There, the boat’s owner, who has owned it since 2017, bought about €900 worth of safety equipment from local firm Swan Net Gundry.

This included an emergency life raft, an automatic release kit for the life raft and a set of emergency flares.

There is no suggestion the owner had any insight into the men's plans for the craft.

As the boat approached the pier at Dinish Island, the men were seen standing with their hands in their pockets at the back of the boat, while the owner was in the wheelhouse manoeuvring the boat.

'They barely lifted a finger'

“They barely lifted a finger,” the fisherman, who asked not to be named, said.

“They clearly weren’t crew because they made no effort to check to see if there were any fenders over the side to stop the boat being damaged as it hit the pier.

“It did hit the pier, but only very slightly.

“At one point the men, who I think were dressed in black, did come out of the stern area and help put the life raft on the shelter deck, but they didn’t seem to know what to do, or where to even put their feet.

At one point they were nearly tripping over ropes as they helped with the life raft.

"You could tell they didn't know much about boats and they didn't know much about the sea.

A helicopter from the Irish Coast Guard hovers above the stranded boat off the coast of Blackwater, Wexford.
A helicopter from the Irish Coast Guard hovers above the stranded boat off the coast of Blackwater, Wexford.

"You can just tell from the look of somebody and the way they behave on a boat how much or little experience they have and they didn't appear to have any at all.” 

The two men were shown how to manoeuvre the 15m fishing vessel for some of the afternoon, before they were brought back into the harbour where they stocked up with supplies of food.

As the vessel had not been used for more than two years, there was no emergency life raft as is required of vessels before they go out to sea.

Due to the way the life raft had to be attached to the boat’s shelter deck, it was necessary to bring the boat over to Dinish Island and have it put on there.

Something strange going on

Another local man, who asked not to be named, said local fishermen knew something strange was going on last week when they noticed a number of men turn up in workers' overalls on around Wednesday.

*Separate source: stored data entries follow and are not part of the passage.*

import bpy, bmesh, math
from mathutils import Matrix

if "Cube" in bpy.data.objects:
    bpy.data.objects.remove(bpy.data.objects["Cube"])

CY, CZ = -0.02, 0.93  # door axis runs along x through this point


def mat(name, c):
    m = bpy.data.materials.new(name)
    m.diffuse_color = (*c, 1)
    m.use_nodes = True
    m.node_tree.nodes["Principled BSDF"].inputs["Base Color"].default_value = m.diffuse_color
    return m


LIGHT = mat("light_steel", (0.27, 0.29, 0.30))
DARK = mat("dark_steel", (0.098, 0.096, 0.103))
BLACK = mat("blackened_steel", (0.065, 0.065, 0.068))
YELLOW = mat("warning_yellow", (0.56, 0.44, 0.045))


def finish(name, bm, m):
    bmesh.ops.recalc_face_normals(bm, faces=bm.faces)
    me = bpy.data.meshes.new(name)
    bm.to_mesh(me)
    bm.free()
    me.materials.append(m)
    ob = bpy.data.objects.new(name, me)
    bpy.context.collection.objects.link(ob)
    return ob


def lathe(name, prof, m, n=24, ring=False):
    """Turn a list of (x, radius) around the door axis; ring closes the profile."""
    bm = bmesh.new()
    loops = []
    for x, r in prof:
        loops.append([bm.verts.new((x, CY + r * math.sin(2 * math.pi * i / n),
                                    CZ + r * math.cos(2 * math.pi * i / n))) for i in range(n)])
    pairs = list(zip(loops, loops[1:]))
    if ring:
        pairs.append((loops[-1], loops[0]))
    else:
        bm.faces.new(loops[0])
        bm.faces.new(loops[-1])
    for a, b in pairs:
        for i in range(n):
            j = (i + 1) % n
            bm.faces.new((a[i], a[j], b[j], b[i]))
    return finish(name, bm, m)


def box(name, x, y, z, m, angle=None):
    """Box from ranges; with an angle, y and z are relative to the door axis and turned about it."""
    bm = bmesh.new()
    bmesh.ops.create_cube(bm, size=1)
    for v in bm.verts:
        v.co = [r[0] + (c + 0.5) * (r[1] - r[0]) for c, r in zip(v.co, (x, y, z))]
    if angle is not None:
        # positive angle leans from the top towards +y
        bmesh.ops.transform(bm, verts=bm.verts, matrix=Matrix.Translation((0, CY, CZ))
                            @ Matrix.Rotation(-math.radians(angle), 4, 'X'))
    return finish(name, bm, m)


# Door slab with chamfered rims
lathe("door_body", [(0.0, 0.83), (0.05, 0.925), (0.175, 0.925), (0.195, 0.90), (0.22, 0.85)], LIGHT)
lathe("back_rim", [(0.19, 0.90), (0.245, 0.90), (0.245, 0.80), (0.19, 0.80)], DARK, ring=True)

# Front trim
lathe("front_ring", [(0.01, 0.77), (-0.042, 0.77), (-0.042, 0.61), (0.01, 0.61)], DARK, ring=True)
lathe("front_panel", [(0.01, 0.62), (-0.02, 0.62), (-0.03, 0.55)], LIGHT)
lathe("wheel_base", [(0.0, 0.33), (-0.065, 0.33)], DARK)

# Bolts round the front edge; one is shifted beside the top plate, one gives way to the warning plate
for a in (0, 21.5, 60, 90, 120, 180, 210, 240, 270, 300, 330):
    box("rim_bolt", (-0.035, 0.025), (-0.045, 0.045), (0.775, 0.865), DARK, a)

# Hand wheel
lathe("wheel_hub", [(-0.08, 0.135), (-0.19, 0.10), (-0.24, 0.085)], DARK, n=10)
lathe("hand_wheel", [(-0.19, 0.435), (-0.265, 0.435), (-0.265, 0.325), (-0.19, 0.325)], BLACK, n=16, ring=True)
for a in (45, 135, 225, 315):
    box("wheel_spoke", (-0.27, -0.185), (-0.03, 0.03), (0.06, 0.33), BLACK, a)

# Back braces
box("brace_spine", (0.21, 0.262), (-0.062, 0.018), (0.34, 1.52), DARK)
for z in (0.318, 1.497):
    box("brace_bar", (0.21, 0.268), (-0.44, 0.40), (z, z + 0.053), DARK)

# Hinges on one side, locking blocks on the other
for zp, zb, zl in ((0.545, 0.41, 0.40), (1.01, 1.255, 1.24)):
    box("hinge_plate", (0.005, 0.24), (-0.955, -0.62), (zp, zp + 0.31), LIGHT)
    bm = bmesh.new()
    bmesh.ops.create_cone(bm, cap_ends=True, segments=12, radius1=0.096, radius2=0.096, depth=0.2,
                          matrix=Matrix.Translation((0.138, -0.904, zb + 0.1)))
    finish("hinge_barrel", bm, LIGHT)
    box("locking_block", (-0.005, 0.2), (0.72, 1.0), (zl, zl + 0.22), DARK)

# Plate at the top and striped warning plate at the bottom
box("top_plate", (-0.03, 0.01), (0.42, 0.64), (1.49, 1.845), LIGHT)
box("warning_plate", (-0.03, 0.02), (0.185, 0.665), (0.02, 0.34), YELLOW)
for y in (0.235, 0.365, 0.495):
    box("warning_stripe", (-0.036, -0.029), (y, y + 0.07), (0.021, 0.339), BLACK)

He said: “They were hanging around the harbour area in overalls but none of us had ever seen them before and we couldn’t figure out what job they were working on.

“They were wearing baseball caps and bright-coloured bibs and appearing as if they were working in the harbour.

Little did we even dream for one second that they were actually undercover gardaí, which is what we assume they were because as soon as the trawler left, most of the strangers left too.” 

The men who bought the boat, one of whom is understood to be eastern European, are understood to have left Castletownbere on Friday evening.

It is understood their transponder was not switched on for all of their journey from Castletownbere to where they ran aground off Blackwater, 12km north of Rosslare Harbour, before midnight on Sunday night.

Distress call

The Irish Coast Guard received a distress call from the vessel at about 10pm.

A rescue operation that lasted several hours led to the rescue of the two men in a multi-agency exercise involving the Coastguard, the RNLI, gardaí, and the navy.

The two men were winched from the trawler onto a naval vessel and taken to safety.

It has since emerged their movements were being monitored before they ran aground.

The two men are among three currently in custody in connection with the investigation into the drug smuggling activities of the MV Matthew.